Montero reflects on how society deals with mental illness and regrets that “there is still a long way to go since there is a lot of fear” and, on the other hand, “Spain is one of the countries with the fewest psychologists per inhabitant”. However, he admits that “the pandemic has removed a bit of the taboo about it” and “if we can get anything good out of this dark period, it is that people are slowly starting to talk openly about mental health. Without a doubt, it is something that has always been there but is now in the spotlight”.
In her text, the author invites the reader to stand in front of the mirror and defend her oddities and peculiarities. For that, she begins by exposing some of her own, such as her panic attacks from which, despite everything, she believes she can extract positive learning. “Without them I would not have known this place, that of mental disorder, and the atrocious loneliness that is suffered, that if you have not been there you cannot know it”, and observes that “perhaps that has given me a certain sensitivity in some aspects ”.
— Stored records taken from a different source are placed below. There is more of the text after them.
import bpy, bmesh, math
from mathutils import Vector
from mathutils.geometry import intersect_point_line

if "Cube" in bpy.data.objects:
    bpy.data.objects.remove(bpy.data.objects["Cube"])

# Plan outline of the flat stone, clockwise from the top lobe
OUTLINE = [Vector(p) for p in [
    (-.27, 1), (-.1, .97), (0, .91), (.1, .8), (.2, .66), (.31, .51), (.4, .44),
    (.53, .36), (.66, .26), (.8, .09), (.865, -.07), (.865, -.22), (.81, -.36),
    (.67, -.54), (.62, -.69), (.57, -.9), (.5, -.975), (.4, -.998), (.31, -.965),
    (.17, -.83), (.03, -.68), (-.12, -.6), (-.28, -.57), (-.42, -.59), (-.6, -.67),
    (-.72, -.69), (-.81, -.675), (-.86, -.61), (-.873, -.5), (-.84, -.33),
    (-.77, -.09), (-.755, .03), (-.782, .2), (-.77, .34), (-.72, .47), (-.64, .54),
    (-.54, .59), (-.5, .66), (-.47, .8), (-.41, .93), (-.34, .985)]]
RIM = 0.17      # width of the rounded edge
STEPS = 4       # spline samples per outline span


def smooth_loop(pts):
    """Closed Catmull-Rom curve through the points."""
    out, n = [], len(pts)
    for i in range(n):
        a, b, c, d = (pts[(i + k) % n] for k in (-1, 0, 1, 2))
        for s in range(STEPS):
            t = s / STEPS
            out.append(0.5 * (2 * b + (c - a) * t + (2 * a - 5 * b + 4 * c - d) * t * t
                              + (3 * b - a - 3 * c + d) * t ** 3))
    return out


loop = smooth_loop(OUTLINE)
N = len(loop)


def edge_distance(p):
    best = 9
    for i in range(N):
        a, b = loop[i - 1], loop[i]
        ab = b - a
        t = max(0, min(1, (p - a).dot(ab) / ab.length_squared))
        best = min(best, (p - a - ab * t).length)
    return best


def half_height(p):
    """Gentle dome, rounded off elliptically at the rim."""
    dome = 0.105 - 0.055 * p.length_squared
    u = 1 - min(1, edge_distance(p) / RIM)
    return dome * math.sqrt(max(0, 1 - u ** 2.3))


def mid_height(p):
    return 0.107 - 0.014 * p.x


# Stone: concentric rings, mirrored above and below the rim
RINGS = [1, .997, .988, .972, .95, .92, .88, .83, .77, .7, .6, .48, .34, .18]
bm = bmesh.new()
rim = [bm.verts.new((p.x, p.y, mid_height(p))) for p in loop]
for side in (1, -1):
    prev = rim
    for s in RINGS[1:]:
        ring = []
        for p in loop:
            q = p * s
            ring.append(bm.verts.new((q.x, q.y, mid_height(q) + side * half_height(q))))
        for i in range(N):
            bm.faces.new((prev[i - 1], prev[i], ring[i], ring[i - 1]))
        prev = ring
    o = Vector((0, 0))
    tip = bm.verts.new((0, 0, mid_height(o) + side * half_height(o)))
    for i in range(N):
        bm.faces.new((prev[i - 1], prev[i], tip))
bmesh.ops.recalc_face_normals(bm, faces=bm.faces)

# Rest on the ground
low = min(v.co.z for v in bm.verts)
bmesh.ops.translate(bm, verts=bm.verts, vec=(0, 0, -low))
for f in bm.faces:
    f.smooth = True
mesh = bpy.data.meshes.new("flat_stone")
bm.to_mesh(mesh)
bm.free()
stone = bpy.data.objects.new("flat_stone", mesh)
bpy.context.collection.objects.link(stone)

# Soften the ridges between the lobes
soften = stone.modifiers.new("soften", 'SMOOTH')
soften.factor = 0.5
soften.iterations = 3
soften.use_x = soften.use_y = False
Crises that a doctor already predicted for him when he was only two years and three months old. “The truth is that I was shocked when I found out. When my mother died, I found among her papers a report that says that I have a spasmophilic personality and precisely predicted that she would suffer from panic attacks and anguish throughout my life. He was certainly a visionary to see all that in a baby.”
Beyond these anecdotes, Montero collects part of the life of authors such as Emily Dickinson or Sylvia Plath, and relates creativity and mental instability, a topic that “Aristotle already said” and that different studies have addressed. He clarifies that “when I talk about being creative, they don’t have to be someone who has done great works. The mind of the good and the bad artist is exactly the same. Nor do I mean that to be creative you have to be crazy, because if you get to drown in a deep mental disorder that silences you as a creator. But we are like first cousins. That is to say that the minds of those who suffer serious psychological problems and that of the people who make creative works are created in the same way”.
According to the WHO, one in four people on Earth will suffer from a mental disorder at some point in their lives.
He cites a study from the University of Iowa that says that “writers are up to four times more likely to suffer from bipolar disorder and up to three times more likely to suffer from depression than non-creative people” and concludes with a smile that “this would explain many things, especially all about me.” The book does not forget to mention Jamison and Schildkraut, researchers who maintain that “between 40% and 50% of writers and creative artists suffer from some mood disorder.”
Beyond science, it focuses on figures: “According to the WHO, one in four people on Earth will suffer from a mental disorder at some point in their lives. […] This means that if it is not us, we will have someone very close who does have a mental problem, hence the importance of normalization”. Although she sees a positive future and encourages everyone to face it as the New Zealand novelist Janet Frame did, whom she qualifies as an “illuminator of worlds” since despite how hard a large part of her life was – she was forcibly locked up for eight years in a psychiatric hospital and even subjected her to electroshock therapy— “she managed to take charge of herself and managed to be moderately happy, coming to describe herself as a lucky person, despite everything.”